_Problem details_
Copy the data exactly from the line that contains "mesh.materials.append(mat)" through the line that contains "bmesh.ops.translate(bm, vec=(lo +", keeping both end lines and leaving out everything else.

======== Dataset extract ========

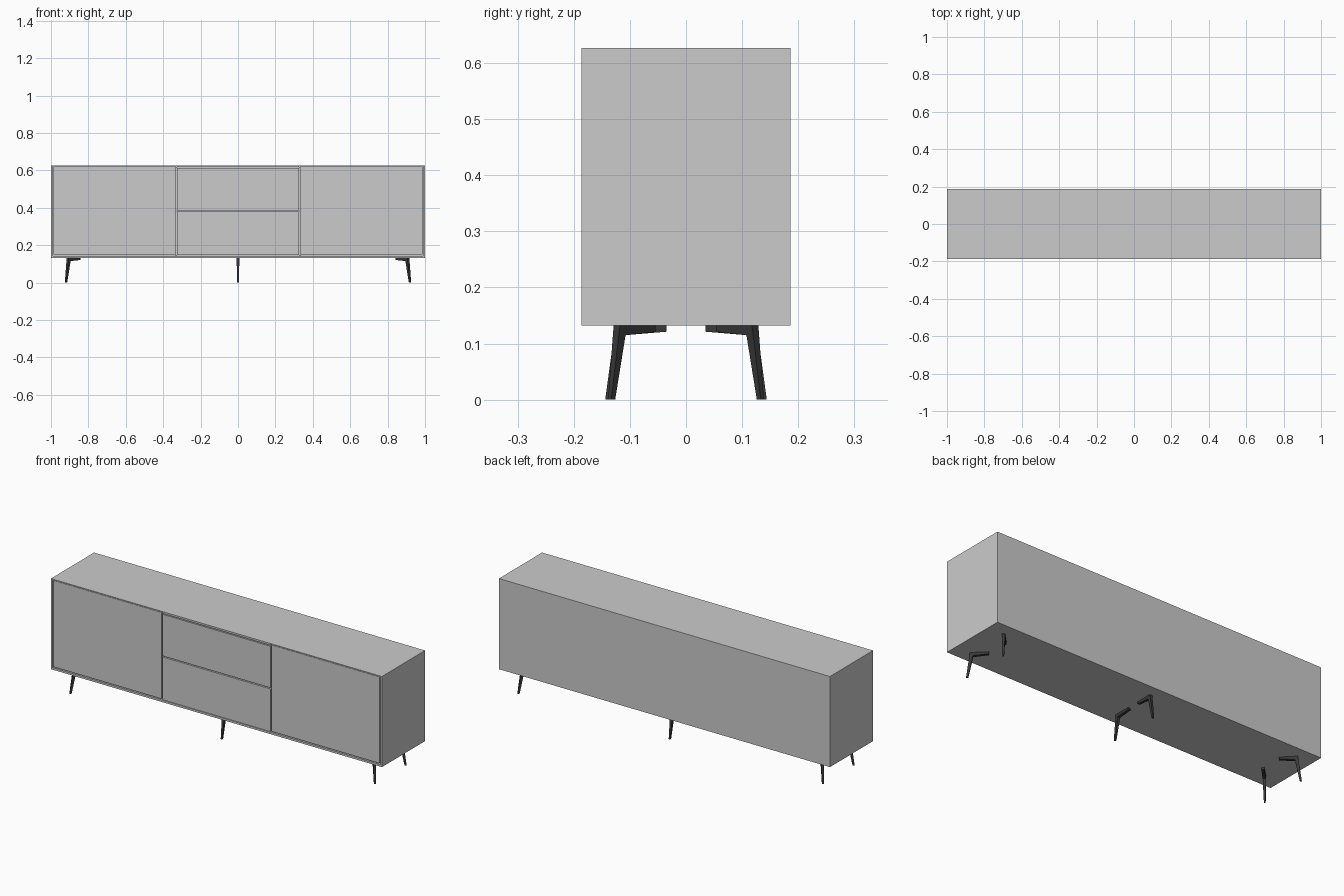
import bpy, bmesh, math
from mathutils import Vector, Matrix

if "Cube" in bpy.data.objects:
    bpy.data.objects.remove(bpy.data.objects["Cube"])

W, D = 1.0, 0.186          # half width, half depth
Z0, Z1 = 0.132, 0.627      # cabinet bottom and top

dark = bpy.data.materials.new("dark_metal")
dark.diffuse_color = (0.04, 0.04, 0.04, 1)
dark.use_nodes = True
dark.node_tree.nodes["Principled BSDF"].inputs["Base Color"].default_value = dark.diffuse_color


def make_object(name, bm, mat=None):
    bmesh.ops.recalc_face_normals(bm, faces=bm.faces)
    mesh = bpy.data.meshes.new(name)
    bm.to_mesh(mesh)
    bm.free()
    ob = bpy.data.objects.new(name, mesh)
    bpy.context.collection.objects.link(ob)
    if mat:
        mesh.materials.append(mat)
    return ob


def box(name, lo, hi):
    lo, hi = Vector(lo), Vector(hi)
    bm = bmesh.new()
    bmesh.ops.create_cube(bm, size=1)
    bmesh.ops.scale(bm, vec=hi - lo, verts=bm.verts)
    bmesh.ops.translate(bm, vec=(lo + hi) / 2, verts=bm.verts)
    return make_object(name, bm)


# Carcass boards
box("top_board", (-W, -D, 0.622), (W, D, Z1))
box("bottom_board", (-W, -D, Z0), (W, D, 0.143))
box("back_board", (-0.99, D - 0.01, 0.143), (0.99, D, 0.622))
for side, s in (("left", -1), ("right", 1)):
    xs = sorted((s * W, s * 0.99))
    box(side + "_side_board", (xs[0], -D, 0.143), (xs[1], D, 0.622))
    xs = sorted((s * 0.325, s * 0.335))
    box(side + "_divider", (xs[0], -D + 0.018, 0.143), (xs[1], D - 0.01, 0.622))
    # Doors
    xs = sorted((s * 0.333, s * 0.986))
    box(side + "_door", (xs[0], -D, 0.149), (xs[1], -D + 0.016, 0.6205))

# Drawer fronts and the rail above them
box("top_rail", (-0.327, -D, 0.617), (0.327, -D + 0.016, 0.622))
box("lower_drawer", (-0.327, -D, 0.146), (0.327, -D + 0.016, 0.379))
box("upper_drawer", (-0.327, -D, 0.385), (0.327, -D + 0.016, 0.612))


def loft(bm, a, b):
    """Tapered four-sided bar between two quads."""
    va, vb = [bm.verts.new(p) for p in a], [bm.verts.new(p) for p in b]
    bm.faces.new(va)
    bm.faces.new(vb)
    for i in range(4):
        j = (i + 1) % 4
        bm.faces.new((va[i], va[j], vb[j], vb[i]))


def rect_xy(u, z, hu, hv):
    return [(u - hu, -hv, z), (u + hu, -hv, z), (u + hu, hv, z), (u - hu, hv, z)]


def leg(name, x, y, angle):
    """Leg leaning outward along angle, with a mounting arm pointing inward."""
    bm = bmesh.new()
    loft(bm, rect_xy(0.022, 0, 0.005, 0.004), rect_xy(0, Z0, 0.009, 0.008))
    loft(bm,
         [(0.002, -0.008, 0.114), (0.002, 0.008, 0.114), (0.002, 0.008, Z0), (0.002, -0.008, Z0)],
         [(-0.082, -0.007, 0.121), (-0.082, 0.007, 0.121), (-0.082, 0.007, Z0), (-0.082, -0.007, Z0)])
    bm.transform(Matrix.Translation((x, y, 0)) @ Matrix.Rotation(angle, 4, 'Z'))
    make_object(name, bm, dark)


# Six legs: diagonal at the corners, straight in the middle
for row, sy in (("front", -1), ("back", 1)):
    leg(row + "_middle_leg", 0, sy * 0.117, sy * math.pi / 2)
    for side, sx in (("left", -1), ("right", 1)):
        leg(f"{row}_{side}_leg", sx * 0.904, sy * 0.117, math.atan2(sy, sx))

========

_Output for this task_
        mesh.materials.append(mat)
    return ob


def box(name, lo, hi):
    lo, hi = Vector(lo), Vector(hi)
    bm = bmesh.new()
    bmesh.ops.create_cube(bm, size=1)
    bmesh.ops.scale(bm, vec=hi - lo, verts=bm.verts)
    bmesh.ops.translate(bm, vec=(lo + hi) / 2, verts=bm.verts)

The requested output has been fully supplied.